:: DATASET RECORDS

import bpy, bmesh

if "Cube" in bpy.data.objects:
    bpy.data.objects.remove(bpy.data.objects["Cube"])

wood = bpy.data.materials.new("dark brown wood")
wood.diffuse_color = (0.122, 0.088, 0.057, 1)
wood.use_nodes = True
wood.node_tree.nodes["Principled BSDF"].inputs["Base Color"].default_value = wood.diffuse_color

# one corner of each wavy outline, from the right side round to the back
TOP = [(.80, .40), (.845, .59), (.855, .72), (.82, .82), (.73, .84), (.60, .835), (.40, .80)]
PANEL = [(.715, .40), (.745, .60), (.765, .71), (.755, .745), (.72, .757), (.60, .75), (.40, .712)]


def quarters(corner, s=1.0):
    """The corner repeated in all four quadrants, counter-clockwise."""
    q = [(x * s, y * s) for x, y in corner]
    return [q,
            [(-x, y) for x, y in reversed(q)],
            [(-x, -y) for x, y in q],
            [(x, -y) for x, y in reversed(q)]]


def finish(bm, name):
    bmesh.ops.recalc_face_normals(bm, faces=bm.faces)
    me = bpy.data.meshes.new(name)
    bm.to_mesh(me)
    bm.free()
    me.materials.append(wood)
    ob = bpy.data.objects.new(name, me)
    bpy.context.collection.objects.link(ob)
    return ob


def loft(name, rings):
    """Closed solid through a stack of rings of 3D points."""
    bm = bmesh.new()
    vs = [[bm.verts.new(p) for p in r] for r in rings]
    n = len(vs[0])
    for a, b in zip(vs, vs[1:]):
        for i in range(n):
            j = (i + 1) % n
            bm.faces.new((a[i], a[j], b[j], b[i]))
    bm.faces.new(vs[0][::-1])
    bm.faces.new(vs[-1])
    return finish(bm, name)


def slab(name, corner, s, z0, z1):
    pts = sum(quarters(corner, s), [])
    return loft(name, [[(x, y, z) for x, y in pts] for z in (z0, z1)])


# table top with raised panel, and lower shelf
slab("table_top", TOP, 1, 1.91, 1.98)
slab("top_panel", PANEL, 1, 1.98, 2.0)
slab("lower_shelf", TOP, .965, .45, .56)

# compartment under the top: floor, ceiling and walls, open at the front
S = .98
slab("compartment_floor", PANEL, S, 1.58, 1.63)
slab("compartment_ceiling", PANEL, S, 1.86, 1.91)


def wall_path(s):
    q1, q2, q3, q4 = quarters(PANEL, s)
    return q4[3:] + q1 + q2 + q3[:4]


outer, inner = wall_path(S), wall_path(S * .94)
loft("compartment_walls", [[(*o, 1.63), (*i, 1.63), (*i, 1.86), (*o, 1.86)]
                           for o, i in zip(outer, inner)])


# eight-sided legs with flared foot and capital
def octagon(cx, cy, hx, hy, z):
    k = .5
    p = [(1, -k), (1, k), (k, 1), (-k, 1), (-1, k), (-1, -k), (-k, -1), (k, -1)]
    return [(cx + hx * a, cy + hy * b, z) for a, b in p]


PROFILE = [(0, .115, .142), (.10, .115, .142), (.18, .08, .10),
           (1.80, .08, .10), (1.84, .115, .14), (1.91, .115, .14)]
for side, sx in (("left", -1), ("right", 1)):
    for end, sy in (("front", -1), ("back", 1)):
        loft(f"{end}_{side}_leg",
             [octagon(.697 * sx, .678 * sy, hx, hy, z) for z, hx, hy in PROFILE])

::::
:: DATASET RECORDS

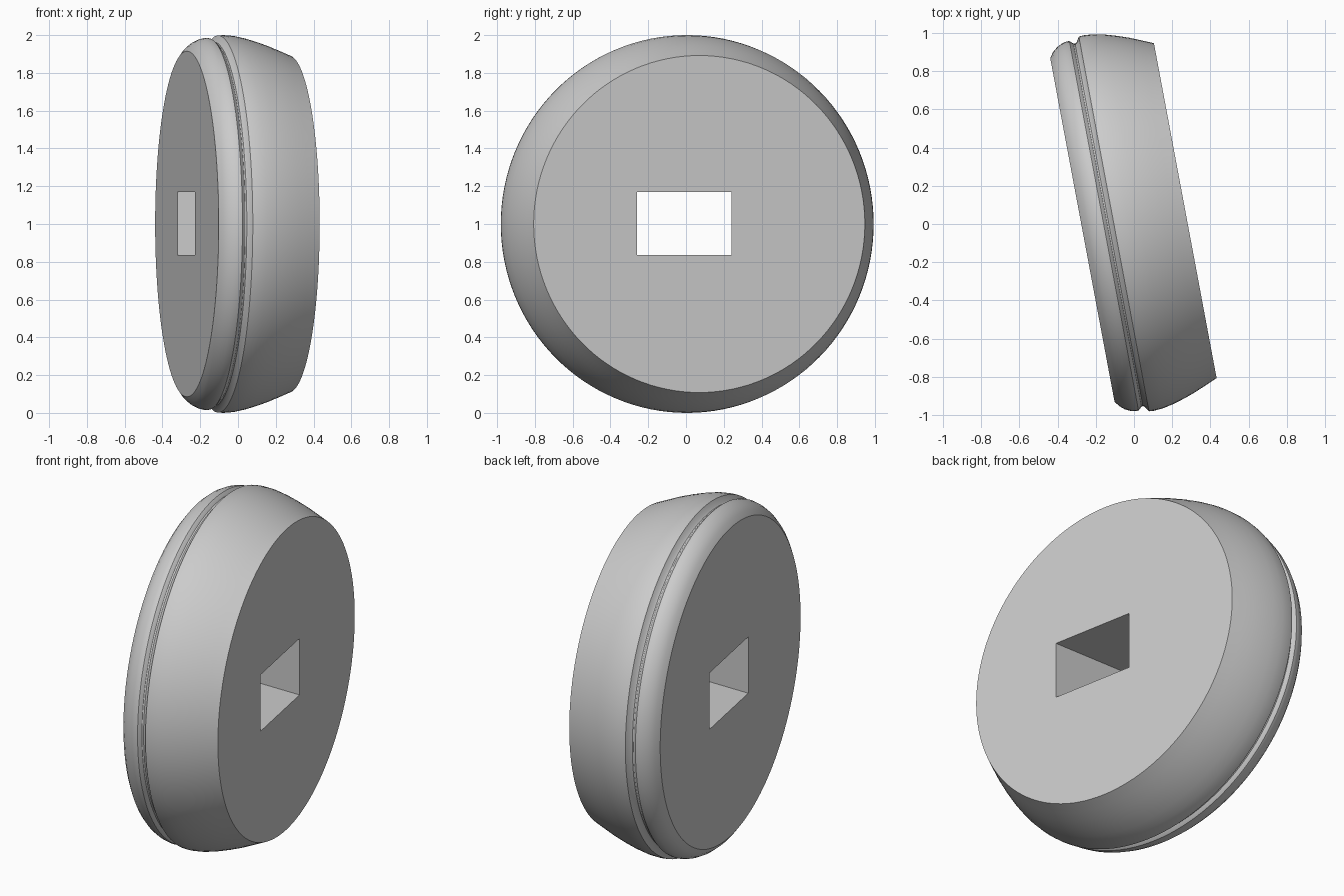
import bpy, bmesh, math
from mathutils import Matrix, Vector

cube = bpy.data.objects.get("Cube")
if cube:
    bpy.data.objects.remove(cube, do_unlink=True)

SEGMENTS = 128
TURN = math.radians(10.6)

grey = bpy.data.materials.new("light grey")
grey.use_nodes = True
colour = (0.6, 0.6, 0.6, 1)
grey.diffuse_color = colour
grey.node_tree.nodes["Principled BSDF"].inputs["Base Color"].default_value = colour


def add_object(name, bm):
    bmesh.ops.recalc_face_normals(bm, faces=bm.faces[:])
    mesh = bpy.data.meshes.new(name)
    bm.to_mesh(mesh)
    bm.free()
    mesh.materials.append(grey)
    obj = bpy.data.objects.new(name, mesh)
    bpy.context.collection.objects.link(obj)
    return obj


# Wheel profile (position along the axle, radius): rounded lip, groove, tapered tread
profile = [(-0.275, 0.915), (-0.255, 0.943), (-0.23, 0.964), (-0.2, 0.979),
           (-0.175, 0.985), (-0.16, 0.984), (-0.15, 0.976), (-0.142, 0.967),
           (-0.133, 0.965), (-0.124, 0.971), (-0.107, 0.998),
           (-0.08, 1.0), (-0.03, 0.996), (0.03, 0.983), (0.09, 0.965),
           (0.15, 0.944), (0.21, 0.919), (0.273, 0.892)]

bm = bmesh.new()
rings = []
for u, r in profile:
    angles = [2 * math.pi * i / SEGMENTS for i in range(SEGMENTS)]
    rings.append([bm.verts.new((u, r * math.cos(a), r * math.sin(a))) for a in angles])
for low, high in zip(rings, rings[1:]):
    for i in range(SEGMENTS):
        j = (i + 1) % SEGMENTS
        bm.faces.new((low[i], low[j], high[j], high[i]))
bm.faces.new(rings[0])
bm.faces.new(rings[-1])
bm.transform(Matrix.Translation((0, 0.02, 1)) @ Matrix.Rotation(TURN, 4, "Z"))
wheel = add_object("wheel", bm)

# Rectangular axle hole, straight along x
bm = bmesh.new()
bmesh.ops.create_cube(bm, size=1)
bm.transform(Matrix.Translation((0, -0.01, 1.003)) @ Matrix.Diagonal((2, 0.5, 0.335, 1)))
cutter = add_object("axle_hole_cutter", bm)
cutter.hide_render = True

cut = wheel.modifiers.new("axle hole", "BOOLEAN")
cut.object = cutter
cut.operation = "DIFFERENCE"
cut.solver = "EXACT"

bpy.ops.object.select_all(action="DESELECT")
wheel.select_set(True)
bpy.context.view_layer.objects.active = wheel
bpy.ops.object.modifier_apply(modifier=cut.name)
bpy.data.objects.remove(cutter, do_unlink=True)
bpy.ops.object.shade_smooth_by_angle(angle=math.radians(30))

::::

*REQUIRED ACTION:*
What you return must be an exact retyping of the lines above starting at the line with "SEGMENTS = 128" and ending at the line with "bpy.data.objects.remove(cutter, do_unlink=True)", and nothing besides.

*EXERCISE ANSWER:*
SEGMENTS = 128
TURN = math.radians(10.6)

grey = bpy.data.materials.new("light grey")
grey.use_nodes = True
colour = (0.6, 0.6, 0.6, 1)
grey.diffuse_color = colour
grey.node_tree.nodes["Principled BSDF"].inputs["Base Color"].default_value = colour


def add_object(name, bm):
    bmesh.ops.recalc_face_normals(bm, faces=bm.faces[:])
    mesh = bpy.data.meshes.new(name)
    bm.to_mesh(mesh)
    bm.free()
    mesh.materials.append(grey)
    obj = bpy.data.objects.new(name, mesh)
    bpy.context.collection.objects.link(obj)
    return obj


# Wheel profile (position along the axle, radius): rounded lip, groove, tapered tread
profile = [(-0.275, 0.915), (-0.255, 0.943), (-0.23, 0.964), (-0.2, 0.979),
           (-0.175, 0.985), (-0.16, 0.984), (-0.15, 0.976), (-0.142, 0.967),
           (-0.133, 0.965), (-0.124, 0.971), (-0.107, 0.998),
           (-0.08, 1.0), (-0.03, 0.996), (0.03, 0.983), (0.09, 0.965),
           (0.15, 0.944), (0.21, 0.919), (0.273, 0.892)]

bm = bmesh.new()
rings = []
for u, r in profile:
    angles = [2 * math.pi * i / SEGMENTS for i in range(SEGMENTS)]
    rings.append([bm.verts.new((u, r * math.cos(a), r * math.sin(a))) for a in angles])
for low, high in zip(rings, rings[1:]):
    for i in range(SEGMENTS):
        j = (i + 1) % SEGMENTS
        bm.faces.new((low[i], low[j], high[j], high[i]))
bm.faces.new(rings[0])
bm.faces.new(rings[-1])
bm.transform(Matrix.Translation((0, 0.02, 1)) @ Matrix.Rotation(TURN, 4, "Z"))
wheel = add_object("wheel", bm)

# Rectangular axle hole, straight along x
bm = bmesh.new()
bmesh.ops.create_cube(bm, size=1)
bm.transform(Matrix.Translation((0, -0.01, 1.003)) @ Matrix.Diagonal((2, 0.5, 0.335, 1)))
cutter = add_object("axle_hole_cutter", bm)
cutter.hide_render = True

cut = wheel.modifiers.new("axle hole", "BOOLEAN")
cut.object = cutter
cut.operation = "DIFFERENCE"
cut.solver = "EXACT"

bpy.ops.object.select_all(action="DESELECT")
wheel.select_set(True)
bpy.context.view_layer.objects.active = wheel
bpy.ops.object.modifier_apply(modifier=cut.name)
bpy.data.objects.remove(cutter, do_unlink=True)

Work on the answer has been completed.